* **TASK DIRECTIONS**: The result should be an exact copy of the entries below, free of pictures.

* **DATA UNDER STUDY**:
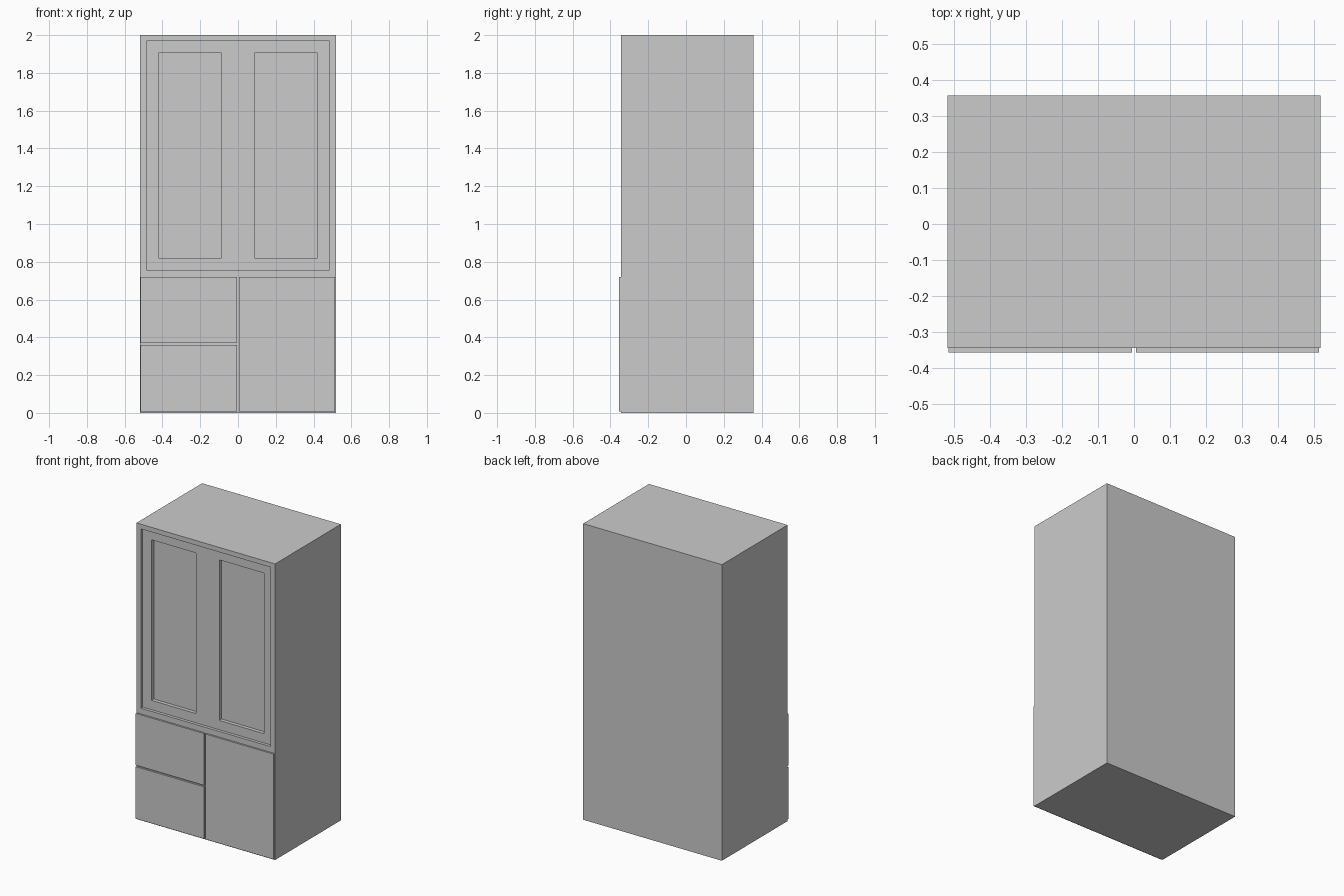
import bpy

if "Cube" in bpy.data.objects:
    bpy.data.objects.remove(bpy.data.objects["Cube"])


def box(name, x0, x1, y0, y1, z0, z1):
    bpy.ops.mesh.primitive_cube_add(
        size=1, location=((x0 + x1) / 2, (y0 + y1) / 2, (z0 + z1) / 2))
    ob = bpy.context.object
    ob.name = name
    ob.scale = (x1 - x0, y1 - y0, z1 - z0)
    bpy.ops.object.transform_apply(location=False, rotation=False, scale=True)
    return ob


def cut(target, *bounds):
    cutter = box("cutter", *bounds)
    mod = target.modifiers.new("cut", 'BOOLEAN')
    mod.operation = 'DIFFERENCE'
    mod.solver = 'EXACT'
    mod.object = cutter
    bpy.context.view_layer.objects.active = target
    bpy.ops.object.modifier_apply(modifier=mod.name)
    bpy.data.objects.remove(cutter, do_unlink=True)


W, BACK, FRONT = 0.518, 0.357, -0.344
DOOR_Y, GLASS_Y, DOOR_BACK = FRONT + 0.02, FRONT + 0.045, FRONT + 0.06

# Carcass with the upper recess
carcass = box("carcass", -W, W, FRONT, BACK, 0, 2)
cut(carcass, -0.485, 0.485, FRONT - 0.1, DOOR_BACK, 0.757, 1.968)

# Recessed door frame with two window openings
frame = box("upper_door_frame", -0.485, 0.485, DOOR_Y, DOOR_BACK, 0.757, 1.968)
windows = {"left": (-0.42, -0.087), "right": (0.087, 0.42)}
for x0, x1 in windows.values():
    cut(frame, x0, x1, FRONT - 0.1, BACK, 0.82, 1.904)

# Pale glass panes
glass = bpy.data.materials.new("pale_glass")
glass.diffuse_color = (1.0, 1.0, 1.0, 0.4)
glass.use_nodes = True
glass.node_tree.nodes["Principled BSDF"].inputs["Base Color"].default_value = glass.diffuse_color
for side, (x0, x1) in windows.items():
    pane = box(side + "_glass_pane", x0, x1, GLASS_Y, DOOR_BACK, 0.82, 1.904)
    pane.data.materials.append(glass)

# Drawers on the left and cupboard door on the right, standing proud
for name, x0, x1, z0, z1 in (
        ("lower_drawer_front", -0.515, -0.005, 0.008, 0.359),
        ("upper_drawer_front", -0.515, -0.005, 0.369, 0.719),
        ("cupboard_door", 0.005, 0.513, 0.008, 0.719)):
    box(name, x0, x1, -0.356, FRONT, z0, z1)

* **THE COMPLETED TASK**:
import bpy

if "Cube" in bpy.data.objects:
    bpy.data.objects.remove(bpy.data.objects["Cube"])


def box(name, x0, x1, y0, y1, z0, z1):
    bpy.ops.mesh.primitive_cube_add(
        size=1, location=((x0 + x1) / 2, (y0 + y1) / 2, (z0 + z1) / 2))
    ob = bpy.context.object
    ob.name = name
    ob.scale = (x1 - x0, y1 - y0, z1 - z0)
    bpy.ops.object.transform_apply(location=False, rotation=False, scale=True)
    return ob


def cut(target, *bounds):
    cutter = box("cutter", *bounds)
    mod = target.modifiers.new("cut", 'BOOLEAN')
    mod.operation = 'DIFFERENCE'
    mod.solver = 'EXACT'
    mod.object = cutter
    bpy.context.view_layer.objects.active = target
    bpy.ops.object.modifier_apply(modifier=mod.name)
    bpy.data.objects.remove(cutter, do_unlink=True)


W, BACK, FRONT = 0.518, 0.357, -0.344
DOOR_Y, GLASS_Y, DOOR_BACK = FRONT + 0.02, FRONT + 0.045, FRONT + 0.06

# Carcass with the upper recess
carcass = box("carcass", -W, W, FRONT, BACK, 0, 2)
cut(carcass, -0.485, 0.485, FRONT - 0.1, DOOR_BACK, 0.757, 1.968)

# Recessed door frame with two window openings
frame = box("upper_door_frame", -0.485, 0.485, DOOR_Y, DOOR_BACK, 0.757, 1.968)
windows = {"left": (-0.42, -0.087), "right": (0.087, 0.42)}
for x0, x1 in windows.values():
    cut(frame, x0, x1, FRONT - 0.1, BACK, 0.82, 1.904)

# Pale glass panes
glass = bpy.data.materials.new("pale_glass")
glass.diffuse_color = (1.0, 1.0, 1.0, 0.4)
glass.use_nodes = True
glass.node_tree.nodes["Principled BSDF"].inputs["Base Color"].default_value = glass.diffuse_color
for side, (x0, x1) in windows.items():
    pane = box(side + "_glass_pane", x0, x1, GLASS_Y, DOOR_BACK, 0.82, 1.904)
    pane.data.materials.append(glass)

# Drawers on the left and cupboard door on the right, standing proud
for name, x0, x1, z0, z1 in (
        ("lower_drawer_front", -0.515, -0.005, 0.008, 0.359),
        ("upper_drawer_front", -0.515, -0.005, 0.369, 0.719),
        ("cupboard_door", 0.005, 0.513, 0.008, 0.719)):
    box(name, x0, x1, -0.356, FRONT, z0, z1)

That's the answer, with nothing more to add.